The ‘gig economy’ is a two-way street
Last fall marked my 15th year of self-employment. It’s the best job I’ve ever had. And a lot of people seem to agree, judging by the raging popularity of contingent labor—otherwise known as the “gig economy” workforce.
Gig workers give employers unprecedented flexibility in marshaling human resources, but to maximize value, companies need to think of contingent workers as extensions of their full-time workforce rather than disposable piece parts. This attitude change will only become more important as gig labor becomes more entrenched—a trend that has accelerated in the last year from business’ growing comfort level in hiring remote workers.
The shift is happening fast. Statista forecasts that project work will generate $455 billion in 2023, up 53% from 2020. A recent survey by daVinci Payments estimated that the gig economy grew 33% during the pandemic.
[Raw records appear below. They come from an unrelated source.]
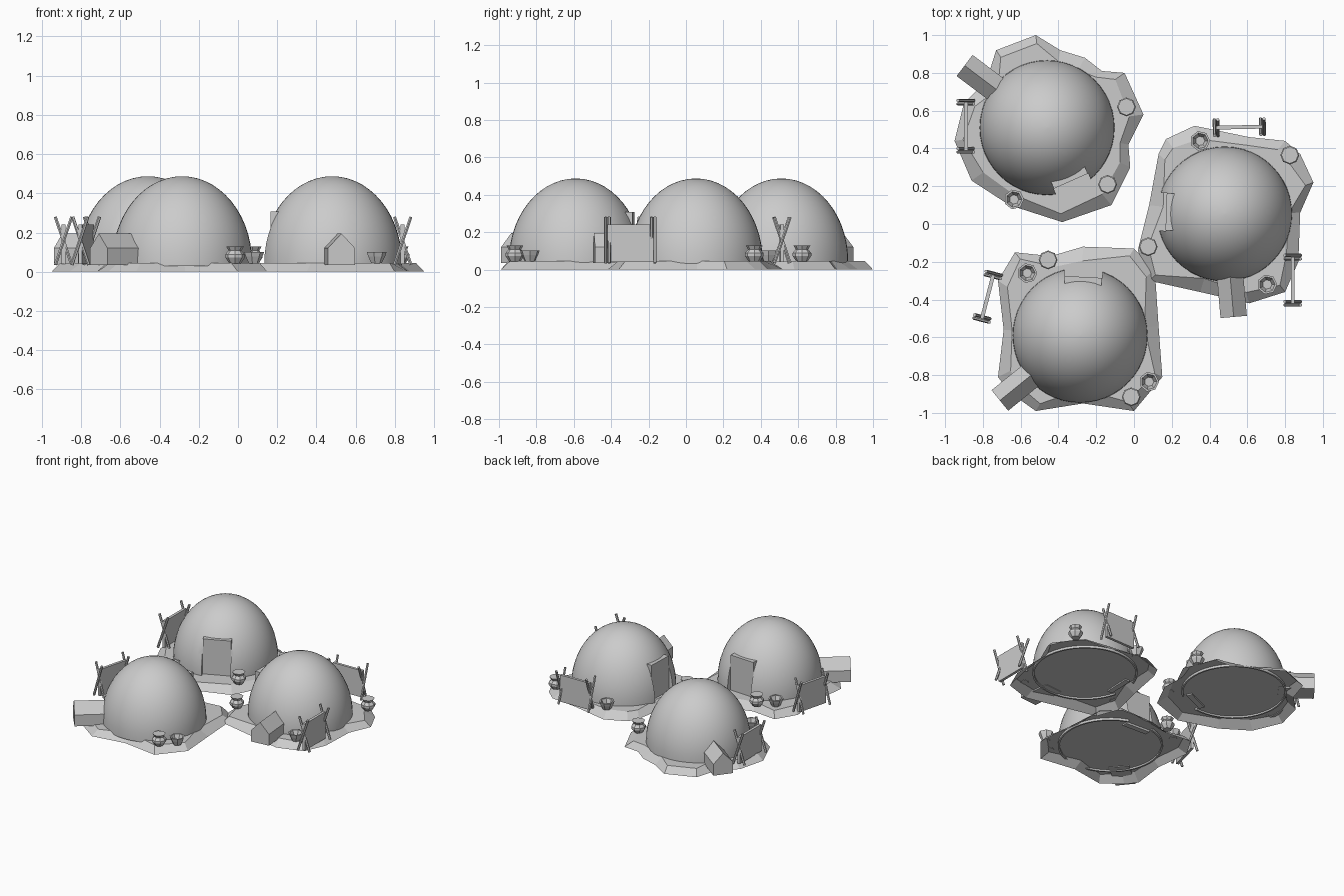
import bpy, bmesh, math
from mathutils import Vector, Matrix

if "Cube" in bpy.data.objects:
    bpy.data.objects.remove(bpy.data.objects["Cube"])


def make(name, verts, faces, smooth=False, mat=None):
    me = bpy.data.meshes.new(name)
    bm = bmesh.new()
    vs = [bm.verts.new(v) for v in verts]
    for f in faces:
        bm.faces.new([vs[i] for i in f])
    bmesh.ops.recalc_face_normals(bm, faces=bm.faces)
    if mat:
        bm.transform(mat)
    bm.to_mesh(me)
    bm.free()
    ob = bpy.data.objects.new(name, me)
    bpy.context.collection.objects.link(ob)
    return ob


def prism(name, profile, x0, x1, mat):
    """Extrude a (y, z) profile along local x."""
    n = len(profile)
    verts = [(x0, y, z) for y, z in profile] + [(x1, y, z) for y, z in profile]
    faces = [list(range(n)), list(range(n, 2 * n))]
    faces += [(i, (i + 1) % n, n + (i + 1) % n, n + i) for i in range(n)]
    return make(name, verts, faces, mat=mat)


def lathe(name, profile, n, loc):
    """Revolve an (r, z) profile; end rings are capped."""
    verts = [(r * math.cos(math.tau * k / n), r * math.sin(math.tau * k / n), z)
             for r, z in profile for k in range(n)]
    faces = [(j * n + k, j * n + (k + 1) % n, (j + 1) * n + (k + 1) % n, (j + 1) * n + k)
             for j in range(len(profile) - 1) for k in range(n)]
    faces += [list(range(n)), list(range(len(verts) - n, len(verts)))]
    return make(name, verts, faces, mat=Matrix.Translation(loc))


def pole(name, a, b, r=0.009):
    a, b = Vector(a), Vector(b)
    d = b - a
    ob = lathe(name, [(r, 0), (r, d.length)], 6, (0, 0, 0))
    ob.data.transform(Matrix.Translation(a) @ d.to_track_quat('Z', 'Y').to_matrix().to_4x4())


def rect(w, z0, z1):
    return [(-w / 2, z0), (w / 2, z0), (w / 2, z1), (-w / 2, z1)]


def ground_mound(name, outline, c):
    """Irregular earth pad: sloped rim and flat top."""
    n = len(outline)
    top = []
    for i, (x, y) in enumerate(outline):
        d = Vector((x - c[0], y - c[1]))
        d *= 1 - (0.06 + 0.015 * (i % 3 - 1)) / d.length
        top.append((c[0] + d.x, c[1] + d.y, 0.045))
    faces = [(i, (i + 1) % n, n + (i + 1) % n, n + i) for i in range(n)]
    faces.append(list(range(n, 2 * n)))
    make(name, [(x, y, 0) for x, y in outline] + top, faces)


def dome_hut(name, c, door, porch):
    base = Matrix.Translation((c[0], c[1], 0))
    R, z0, H = 0.357, 0.045, 0.442
    prof = [(R - 0.012, 0.04), (R - 0.012, 0.028), (R, 0.028)]
    prof += [(R * math.cos(t), z0 + H * math.sin(t))
             for t in [math.radians(90 * i / 14) for i in range(14)]]
    prof.append((0.004, z0 + H))
    dome = lathe(name + "_dome", prof, 48, (c[0], c[1], 0))
    # door recess cut into the wall
    dm = base @ Matrix.Rotation(math.radians(door), 4, 'Z')
    cutter = prism(name + "_cutter", rect(0.2, -0.1, 0.31), 0.308, 0.6, dm)
    cutter.hide_render = True
    mod = dome.modifiers.new("door_cut", 'BOOLEAN')
    mod.operation = 'DIFFERENCE'
    mod.solver = 'EXACT'
    mod.object = cutter
    bpy.ops.object.select_all(action='DESELECT')
    bpy.context.view_layer.objects.active = dome
    dome.select_set(True)
    bpy.ops.object.modifier_apply(modifier=mod.name)
    bpy.ops.object.shade_smooth_by_angle(angle=math.radians(30))
    bpy.data.objects.remove(cutter)
    prism(name + "_door", rect(0.196, 0.03, 0.308), 0.27, 0.31, dm)
    # gabled porch on the outer wall
    pm = base @ Matrix.Rotation(math.radians(porch), 4, 'Z')
    gable = [(-0.07, 0.035), (0.07, 0.035), (0.07, 0.12), (0, 0.195), (-0.07, 0.12)]
    prism(name + "_porch", gable, 0.3, 0.547, pm)


def rack(name, a, b):
    """Two crossed pole pairs with a stretched hide between."""
    a, b = Vector((*a, 0)), Vector((*b, 0))
    u = (b - a).normalized()
    v = Vector((-u.y, u.x, 0))
    for p in (a, b):
        for s in (-1, 1):
            q = p + u * 0.009 * s
            pole(name + "_leg", q - v * 0.042 * s + Vector((0, 0, 0.035)),
                 q + v * 0.042 * s + Vector((0, 0, 0.28)))
    m = Matrix.Translation(a) @ Matrix.Rotation(math.atan2(u.y, u.x), 4, 'Z')
    prism(name + "_hide", rect(0.02, 0.04, 0.24), 0, (b - a).length, m)


huts = {
    "north_hut": ((-0.46, 0.51), -66, 143,
                  [(-0.52, 1.0), (-0.39, 0.92), (-0.26, 0.88), (-0.17, 0.81), (-0.05, 0.80),
                   (0.05, 0.58), (-0.03, 0.42), (-0.02, 0.30), (-0.12, 0.10), (-0.38, 0.01),
                   (-0.66, 0.10), (-0.86, 0.23), (-0.95, 0.44), (-0.90, 0.64), (-0.78, 0.76),
                   (-0.73, 0.92)]),
    "east_hut": ((0.48, 0.053), 178, -85,
                 [(0.13, 0.37), (0.17, 0.45), (0.32, 0.52), (0.61, 0.46), (0.80, 0.44),
                  (0.88, 0.37), (0.95, 0.22), (0.88, 0.06), (0.87, -0.20), (0.80, -0.36),
                  (0.61, -0.42), (0.35, -0.36), (0.08, -0.30), (0.02, -0.14), (0.08, 0.10)]),
    "south_hut": ((-0.285, -0.59), 87, -141,
                  [(-0.63, -0.15), (-0.44, -0.17), (-0.27, -0.12), (0.0, -0.13), (0.11, -0.24),
                   (0.13, -0.54), (0.15, -0.81), (0.0, -0.99), (-0.27, -0.95), (-0.52, -0.99),
                   (-0.66, -0.89), (-0.72, -0.81), (-0.69, -0.56), (-0.72, -0.3)]),
}
for name, (c, door, porch, outline) in huts.items():
    ground_mound(name + "_ground", outline, c)
    dome_hut(name, c, door, porch)

# drying racks
for a, b in [((-0.89, 0.39), (-0.89, 0.645)), ((0.84, -0.42), (0.84, -0.175)),
             ((0.435, 0.51), (0.68, 0.515)), ((-0.805, -0.5), (-0.745, -0.27))]:
    rack("rack", a, b)

# jars and open bowls
JAR = [(0.03, 0), (0.05, 0.03), (0.05, 0.045), (0.033, 0.065), (0.045, 0.085)]
BOWL = [(0.028, 0), (0.045, 0.035), (0.053, 0.058), (0.042, 0.058), (0.025, 0.015)]
for x, y in [(-0.04, 0.62), (-0.14, 0.21), (0.825, 0.365), (0.075, -0.12),
             (-0.455, -0.19), (-0.015, -0.915)]:
    lathe("jar", JAR, 8, (x, y, 0.043))
for x, y in [(-0.635, 0.13), (0.35, 0.44), (0.705, -0.32), (-0.565, -0.26), (0.08, -0.835)]:
    lathe("bowl", BOWL, 7, (x, y, 0.043))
More than nine in 10 respondents to a survey by recruiting site Monster said they think now is a good time to look into temporary work. And a study commissioned by Upwork and the Freelancers Union forecasts that the gig workforce will surpass the full-time workforce in size by 2027.